Album Revisit: The Hold Steady’s ‘Boys And Girls In America’

This is an installment of a series of blogs where I revisit some classic albums that I  love, used to love or has made an impact on pop culture whether I am familiar with it or not. You can also make suggestions on a classic album, and I may give a whirl and review it. Email me at jfroemming(at)bemidjipioneer.com or comment below.

It has been quite a while since I have done one of these, but after reading that it has been 10 (?! I feel old) years since one of my favorite bands, The Hold Steady, released its breakthrough (and my personal favorite of the band’s) album, “Boys and Girls in America,” I decided it was time to go back to the album that made up a large part of the soundtrack of my college years.

The Hold Steady is one of the more lyrical bands I enjoy, making references to Minnesota, Jack Kerouac, dive bars and blending those ideas into concept albums.
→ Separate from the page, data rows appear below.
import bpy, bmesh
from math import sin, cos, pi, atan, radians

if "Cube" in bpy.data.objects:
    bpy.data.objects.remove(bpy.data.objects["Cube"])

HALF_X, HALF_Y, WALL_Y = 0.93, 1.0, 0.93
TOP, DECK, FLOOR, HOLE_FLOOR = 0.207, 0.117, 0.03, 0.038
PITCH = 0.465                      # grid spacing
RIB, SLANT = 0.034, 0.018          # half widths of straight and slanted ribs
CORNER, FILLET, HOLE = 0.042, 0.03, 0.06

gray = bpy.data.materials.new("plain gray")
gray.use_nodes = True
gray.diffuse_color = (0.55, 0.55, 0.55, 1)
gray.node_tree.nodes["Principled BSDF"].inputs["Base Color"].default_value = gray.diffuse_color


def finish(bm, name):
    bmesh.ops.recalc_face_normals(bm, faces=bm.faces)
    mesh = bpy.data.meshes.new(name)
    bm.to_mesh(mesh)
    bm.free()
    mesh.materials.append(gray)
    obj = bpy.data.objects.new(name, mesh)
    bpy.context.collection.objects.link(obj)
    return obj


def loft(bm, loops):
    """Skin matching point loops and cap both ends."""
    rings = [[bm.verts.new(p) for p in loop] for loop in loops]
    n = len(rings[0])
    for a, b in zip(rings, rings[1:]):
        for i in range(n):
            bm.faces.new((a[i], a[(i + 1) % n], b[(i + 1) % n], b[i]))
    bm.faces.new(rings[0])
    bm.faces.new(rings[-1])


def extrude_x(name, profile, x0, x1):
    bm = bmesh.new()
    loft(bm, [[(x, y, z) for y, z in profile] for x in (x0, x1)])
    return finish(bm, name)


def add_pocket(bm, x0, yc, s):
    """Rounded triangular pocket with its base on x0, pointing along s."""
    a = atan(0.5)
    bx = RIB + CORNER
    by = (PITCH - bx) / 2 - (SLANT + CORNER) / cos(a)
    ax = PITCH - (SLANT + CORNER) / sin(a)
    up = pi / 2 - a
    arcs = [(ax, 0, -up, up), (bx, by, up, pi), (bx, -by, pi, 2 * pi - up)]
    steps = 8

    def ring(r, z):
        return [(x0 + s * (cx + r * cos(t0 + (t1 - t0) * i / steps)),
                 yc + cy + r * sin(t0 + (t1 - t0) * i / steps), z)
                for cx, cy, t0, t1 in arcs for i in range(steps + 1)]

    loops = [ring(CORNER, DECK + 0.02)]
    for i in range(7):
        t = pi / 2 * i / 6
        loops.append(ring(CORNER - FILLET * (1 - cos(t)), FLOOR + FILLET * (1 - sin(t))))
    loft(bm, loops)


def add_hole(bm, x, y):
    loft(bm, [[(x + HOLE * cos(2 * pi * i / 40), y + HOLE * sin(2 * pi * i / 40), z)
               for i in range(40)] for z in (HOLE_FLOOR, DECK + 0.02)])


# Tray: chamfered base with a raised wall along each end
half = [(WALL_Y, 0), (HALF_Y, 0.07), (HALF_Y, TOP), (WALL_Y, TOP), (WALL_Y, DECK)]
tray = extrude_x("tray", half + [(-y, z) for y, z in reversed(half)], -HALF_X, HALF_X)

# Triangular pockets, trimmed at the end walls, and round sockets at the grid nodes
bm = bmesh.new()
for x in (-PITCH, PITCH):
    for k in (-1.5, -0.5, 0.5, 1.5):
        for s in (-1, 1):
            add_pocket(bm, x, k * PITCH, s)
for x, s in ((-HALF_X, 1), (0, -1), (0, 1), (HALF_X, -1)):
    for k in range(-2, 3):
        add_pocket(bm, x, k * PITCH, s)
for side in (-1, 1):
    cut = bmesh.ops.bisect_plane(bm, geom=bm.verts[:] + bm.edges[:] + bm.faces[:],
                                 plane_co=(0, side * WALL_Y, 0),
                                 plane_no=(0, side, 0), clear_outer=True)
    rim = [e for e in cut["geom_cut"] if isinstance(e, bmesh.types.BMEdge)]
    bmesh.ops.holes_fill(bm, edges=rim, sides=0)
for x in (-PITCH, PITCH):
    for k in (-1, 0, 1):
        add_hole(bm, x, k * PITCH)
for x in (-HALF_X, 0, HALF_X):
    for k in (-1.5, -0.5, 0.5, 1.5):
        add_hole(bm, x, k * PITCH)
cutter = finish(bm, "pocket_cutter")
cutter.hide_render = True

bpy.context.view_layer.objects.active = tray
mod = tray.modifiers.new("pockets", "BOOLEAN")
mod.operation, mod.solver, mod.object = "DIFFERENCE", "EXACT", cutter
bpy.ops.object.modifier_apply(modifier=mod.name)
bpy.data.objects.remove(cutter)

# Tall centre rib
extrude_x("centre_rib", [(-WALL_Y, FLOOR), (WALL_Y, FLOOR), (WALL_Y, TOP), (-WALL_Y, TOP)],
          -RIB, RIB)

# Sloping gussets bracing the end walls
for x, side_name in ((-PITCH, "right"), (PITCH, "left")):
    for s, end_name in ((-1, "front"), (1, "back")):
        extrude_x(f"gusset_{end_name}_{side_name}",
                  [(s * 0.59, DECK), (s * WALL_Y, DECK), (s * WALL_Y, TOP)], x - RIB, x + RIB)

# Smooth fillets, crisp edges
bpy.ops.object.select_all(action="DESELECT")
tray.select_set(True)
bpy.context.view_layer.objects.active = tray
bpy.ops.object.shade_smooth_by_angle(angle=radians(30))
The band sounds like if Bruce Springsteen and the E Street Band and The Replacements had a bastard child that made beautiful sounding songs with not-always so beautiful narratives. It is also a band that rose from the ashes in New York after the breakup of the classic Minneapolis band Lifter Puller. Craig Finn and Tad Kubler of Lifter Puller started anew with The Hold Steady, and got more ambitious and musical with their music and lyrics.

With “Boys and Girls in America,” I was sucked into the world of this band’s music. Part youthful anthem, part showing the underbelly of youth excess — and a song about a girl who has the psychic power to predict horse races — this album at times feels like this band picked up the lyrical mantle that inspired “On The Road,” and the work of Charles Bukowski, blending youthful optimism and seedy night life. In between the catchy hooks are lyrics that seriously could be a book outside the album. As someone who minored in creative writing in college, this was the band for me.
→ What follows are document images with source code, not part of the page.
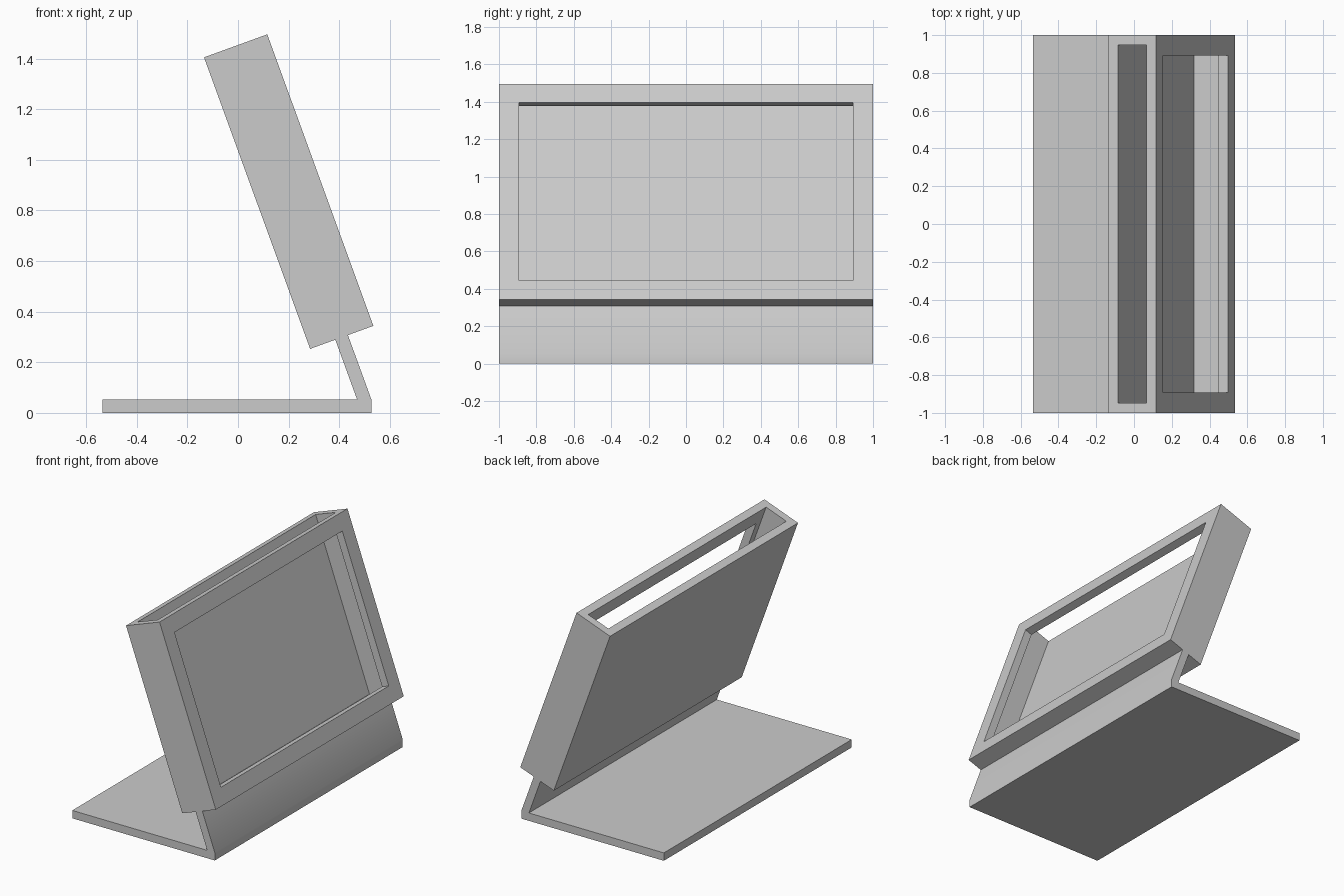
import bpy
import bmesh
from math import radians, sin, cos
from mathutils import Matrix, Vector

cube = bpy.data.objects.get("Cube")
if cube:
    bpy.data.objects.remove(cube, do_unlink=True)

WALL = 0.053      # thickness of every wall and of the stand
DEPTH = 0.266     # case, back to front
HEIGHT = 1.226    # case, along its slope
MARGIN = 0.107    # frame around the window
TILT = radians(20)
HALF = 1.0        # half width of the whole model
PIVOT = Vector((0.285, 0, 0.253))   # lower back edge of the case

grey = bpy.data.materials.new("light_grey")
grey.use_nodes = True
colour = (0.6, 0.6, 0.6, 1)
grey.diffuse_color = colour
grey.node_tree.nodes["Principled BSDF"].inputs["Base Color"].default_value = colour


def add_object(name, bm):
    bmesh.ops.recalc_face_normals(bm, faces=bm.faces)
    mesh = bpy.data.meshes.new(name)
    bm.to_mesh(mesh)
    bm.free()
    mesh.materials.append(grey)
    obj = bpy.data.objects.new(name, mesh)
    bpy.context.collection.objects.link(obj)
    return obj


def box(name, x, y_half, z):
    """Box from x and z ranges, symmetric in y."""
    bm = bmesh.new()
    size = (x[1] - x[0], 2 * y_half, z[1] - z[0])
    centre = (sum(x) / 2, 0, sum(z) / 2)
    bmesh.ops.create_cube(bm, size=1, matrix=Matrix.Translation(centre) @ Matrix.Diagonal((*size, 1)))
    return add_object(name, bm)


def activate(obj):
    bpy.ops.object.select_all(action='DESELECT')
    obj.select_set(True)
    bpy.context.view_layer.objects.active = obj


def cut(obj, cutter):
    mod = obj.modifiers.new("cut", 'BOOLEAN')
    mod.operation = 'DIFFERENCE'
    mod.solver = 'EXACT'
    mod.object = cutter
    activate(obj)
    bpy.ops.object.modifier_apply(modifier=mod.name)
    bpy.data.objects.remove(cutter, do_unlink=True)


# Case: hollow box open at the top, with a window in the front wall
case = box("case", (0, DEPTH), HALF, (0, HEIGHT))
cut(case, box("slot_cutter", (WALL, DEPTH - WALL), HALF - WALL, (WALL, HEIGHT + 0.1)))
cut(case, box("window_cutter", (DEPTH / 2, DEPTH + 0.1), HALF - MARGIN, (MARGIN, HEIGHT - MARGIN)))
case.location = PIVOT
case.rotation_euler.y = -TILT

# Stand: foot plate and sloping neck as one bent profile
across = Vector((cos(TILT), 0, sin(TILT)))
down = Vector((sin(TILT), 0, -cos(TILT)))
neck_back = PIVOT + across * 0.106
neck_front = neck_back + across * WALL


def drop(point):
    """Follow the slope down to the top of the foot plate."""
    return point + down * ((point.z - WALL) / cos(TILT))


heel = drop(neck_front)
toe = -0.535
profile = [Vector((toe, 0, 0)), Vector((heel.x, 0, 0)), heel, neck_front,
           neck_back, drop(neck_back), Vector((toe, 0, WALL))]
bm = bmesh.new()
face = bm.faces.new([bm.verts.new(p - Vector((0, HALF, 0))) for p in profile])
side = bmesh.ops.extrude_face_region(bm, geom=[face])["geom"]
bmesh.ops.translate(bm, vec=(0, 2 * HALF, 0),
                    verts=[v for v in side if isinstance(v, bmesh.types.BMVert)])
stand = add_object("stand", bm)
activate(stand)
bpy.ops.object.shade_smooth_by_angle(angle=radians(30))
The album weaves through topics like isolation, love, miscommunication, tragedy and partying, with songs that re-introduce characters from previous Hold Steady albums along the way. What really got me was the lyrics and views on relationships and roles in those situations. How these characters interact in the songs was also interesting.
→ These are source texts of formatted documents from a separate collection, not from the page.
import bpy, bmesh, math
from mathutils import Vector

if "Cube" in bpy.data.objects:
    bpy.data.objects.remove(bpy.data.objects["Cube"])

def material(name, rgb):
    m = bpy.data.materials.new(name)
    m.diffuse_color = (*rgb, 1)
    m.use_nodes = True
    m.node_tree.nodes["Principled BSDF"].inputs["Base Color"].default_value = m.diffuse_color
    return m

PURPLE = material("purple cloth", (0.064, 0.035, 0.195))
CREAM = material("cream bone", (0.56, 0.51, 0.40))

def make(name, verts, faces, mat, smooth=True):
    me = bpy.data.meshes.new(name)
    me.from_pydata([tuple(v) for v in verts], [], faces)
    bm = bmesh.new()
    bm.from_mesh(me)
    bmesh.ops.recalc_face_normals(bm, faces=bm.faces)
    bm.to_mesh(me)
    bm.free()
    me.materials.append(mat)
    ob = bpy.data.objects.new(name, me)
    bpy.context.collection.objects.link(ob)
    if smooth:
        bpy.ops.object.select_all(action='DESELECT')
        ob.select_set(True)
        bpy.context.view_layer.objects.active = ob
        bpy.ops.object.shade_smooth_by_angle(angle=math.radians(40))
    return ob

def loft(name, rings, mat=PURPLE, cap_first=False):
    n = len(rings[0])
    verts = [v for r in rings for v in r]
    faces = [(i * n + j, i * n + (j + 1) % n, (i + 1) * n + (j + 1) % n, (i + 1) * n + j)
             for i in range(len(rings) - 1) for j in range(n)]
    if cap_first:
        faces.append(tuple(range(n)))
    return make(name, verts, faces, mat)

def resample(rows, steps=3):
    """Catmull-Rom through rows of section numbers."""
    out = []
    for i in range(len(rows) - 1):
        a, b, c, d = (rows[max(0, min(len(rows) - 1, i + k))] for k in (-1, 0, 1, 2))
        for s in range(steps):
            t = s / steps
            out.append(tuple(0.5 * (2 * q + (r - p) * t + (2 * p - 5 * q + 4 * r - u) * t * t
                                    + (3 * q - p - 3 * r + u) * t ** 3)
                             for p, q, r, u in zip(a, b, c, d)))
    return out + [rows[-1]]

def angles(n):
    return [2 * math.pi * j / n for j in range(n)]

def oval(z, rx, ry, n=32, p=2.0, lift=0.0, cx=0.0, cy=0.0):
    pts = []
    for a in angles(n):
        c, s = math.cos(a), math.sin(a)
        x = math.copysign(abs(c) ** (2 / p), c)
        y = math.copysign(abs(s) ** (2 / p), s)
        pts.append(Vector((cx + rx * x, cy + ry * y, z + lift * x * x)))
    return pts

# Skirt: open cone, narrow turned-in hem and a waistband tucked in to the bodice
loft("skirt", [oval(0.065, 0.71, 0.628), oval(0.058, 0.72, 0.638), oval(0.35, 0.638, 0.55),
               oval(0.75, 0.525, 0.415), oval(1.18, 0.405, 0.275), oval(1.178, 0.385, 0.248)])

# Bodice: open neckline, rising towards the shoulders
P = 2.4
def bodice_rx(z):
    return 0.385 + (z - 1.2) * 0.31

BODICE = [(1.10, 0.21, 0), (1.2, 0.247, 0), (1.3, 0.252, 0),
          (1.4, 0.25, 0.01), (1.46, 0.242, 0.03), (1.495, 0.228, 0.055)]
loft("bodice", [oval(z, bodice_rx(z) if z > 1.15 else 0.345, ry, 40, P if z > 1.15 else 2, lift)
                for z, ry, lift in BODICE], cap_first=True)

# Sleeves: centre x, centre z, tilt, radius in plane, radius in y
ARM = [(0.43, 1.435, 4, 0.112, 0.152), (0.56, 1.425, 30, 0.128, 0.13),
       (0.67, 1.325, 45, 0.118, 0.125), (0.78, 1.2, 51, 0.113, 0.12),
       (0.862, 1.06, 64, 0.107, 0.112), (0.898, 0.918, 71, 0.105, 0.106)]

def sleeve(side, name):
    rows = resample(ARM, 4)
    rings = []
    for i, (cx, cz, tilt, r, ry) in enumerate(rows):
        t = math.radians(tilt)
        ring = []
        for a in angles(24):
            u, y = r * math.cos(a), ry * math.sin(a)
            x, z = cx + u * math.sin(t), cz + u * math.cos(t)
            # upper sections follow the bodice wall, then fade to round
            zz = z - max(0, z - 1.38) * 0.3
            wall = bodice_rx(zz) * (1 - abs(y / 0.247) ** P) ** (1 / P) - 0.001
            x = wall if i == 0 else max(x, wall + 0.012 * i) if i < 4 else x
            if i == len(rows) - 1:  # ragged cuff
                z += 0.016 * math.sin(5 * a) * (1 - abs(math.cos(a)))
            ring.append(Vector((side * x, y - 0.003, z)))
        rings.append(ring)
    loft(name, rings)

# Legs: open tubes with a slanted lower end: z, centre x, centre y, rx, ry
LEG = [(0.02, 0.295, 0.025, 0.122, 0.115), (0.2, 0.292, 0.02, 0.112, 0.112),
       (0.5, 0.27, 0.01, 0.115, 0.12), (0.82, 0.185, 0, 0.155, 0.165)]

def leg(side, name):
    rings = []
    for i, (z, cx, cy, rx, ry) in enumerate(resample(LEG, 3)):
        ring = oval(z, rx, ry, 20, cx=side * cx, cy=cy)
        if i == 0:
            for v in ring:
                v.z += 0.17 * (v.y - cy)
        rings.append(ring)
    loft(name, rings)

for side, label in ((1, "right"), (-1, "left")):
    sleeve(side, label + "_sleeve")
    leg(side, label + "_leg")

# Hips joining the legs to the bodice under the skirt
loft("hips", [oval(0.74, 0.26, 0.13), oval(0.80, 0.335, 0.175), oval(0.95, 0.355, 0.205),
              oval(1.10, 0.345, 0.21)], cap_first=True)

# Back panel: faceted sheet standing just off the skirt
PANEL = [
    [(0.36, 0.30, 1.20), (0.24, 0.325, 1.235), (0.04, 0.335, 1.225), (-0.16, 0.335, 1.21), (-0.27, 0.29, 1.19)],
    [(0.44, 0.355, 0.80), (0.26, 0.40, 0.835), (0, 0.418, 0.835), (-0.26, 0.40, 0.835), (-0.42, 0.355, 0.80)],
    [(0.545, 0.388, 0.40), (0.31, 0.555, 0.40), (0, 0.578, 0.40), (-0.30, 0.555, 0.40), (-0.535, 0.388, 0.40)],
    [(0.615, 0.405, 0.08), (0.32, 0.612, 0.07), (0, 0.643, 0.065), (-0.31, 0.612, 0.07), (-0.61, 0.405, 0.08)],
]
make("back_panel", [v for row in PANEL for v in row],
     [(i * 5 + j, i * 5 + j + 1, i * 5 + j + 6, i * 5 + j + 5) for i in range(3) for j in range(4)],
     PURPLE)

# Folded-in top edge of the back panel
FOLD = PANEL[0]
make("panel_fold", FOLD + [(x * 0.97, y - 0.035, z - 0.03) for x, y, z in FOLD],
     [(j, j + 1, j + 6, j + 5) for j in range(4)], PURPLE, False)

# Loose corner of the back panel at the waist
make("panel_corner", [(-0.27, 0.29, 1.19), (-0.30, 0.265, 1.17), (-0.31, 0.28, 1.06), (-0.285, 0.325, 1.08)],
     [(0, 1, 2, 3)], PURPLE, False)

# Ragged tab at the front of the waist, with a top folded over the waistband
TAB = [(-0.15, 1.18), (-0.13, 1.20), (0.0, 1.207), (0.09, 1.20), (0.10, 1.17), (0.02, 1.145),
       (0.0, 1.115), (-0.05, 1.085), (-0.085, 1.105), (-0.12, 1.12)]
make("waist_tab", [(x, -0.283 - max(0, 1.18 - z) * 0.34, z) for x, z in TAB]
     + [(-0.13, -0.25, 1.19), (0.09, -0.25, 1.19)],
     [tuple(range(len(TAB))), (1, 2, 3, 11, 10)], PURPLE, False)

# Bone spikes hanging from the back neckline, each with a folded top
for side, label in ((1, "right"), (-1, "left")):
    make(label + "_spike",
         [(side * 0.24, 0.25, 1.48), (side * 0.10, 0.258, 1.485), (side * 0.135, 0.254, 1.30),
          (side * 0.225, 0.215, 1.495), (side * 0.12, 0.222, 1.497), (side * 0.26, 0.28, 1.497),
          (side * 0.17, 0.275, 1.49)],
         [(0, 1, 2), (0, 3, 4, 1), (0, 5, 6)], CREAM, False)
This album struck me at just the right time. I was late to the game (I first heard it in 2007, a year after it was released), but it came at a transitional time in my life. In college, just out of a long term relationship and living with my buddy with the whole world in front of me, this album became my soundtrack. Even among the dirt and sadness in some of the songs, the band offered hope. At the end of the day, this is a positive album.

And here I am, in yet another transitional time in my life, having just gotten out of another long-term relationship and I find myself yet again going back to this album. It offers both heartbreak and optimism. And that is a kind of mix that resonates with me. This album brings back many memories, and I often find it my go-to when I am not sure what I want to listen to. I am still amazed at how Finn created this weird, yet oddly familiar world, in his lyrics. This is an insanely catchy album when it comes to hooks and melodies. Big guitar sounds, big piano presence (thanks to Franz Nicolay) make this album a beast.

It has held up incredibly well after a decade. That is probably due to the band sticking with concepts that people can relate to, as well as sounding like the world’s greatest dive bar band.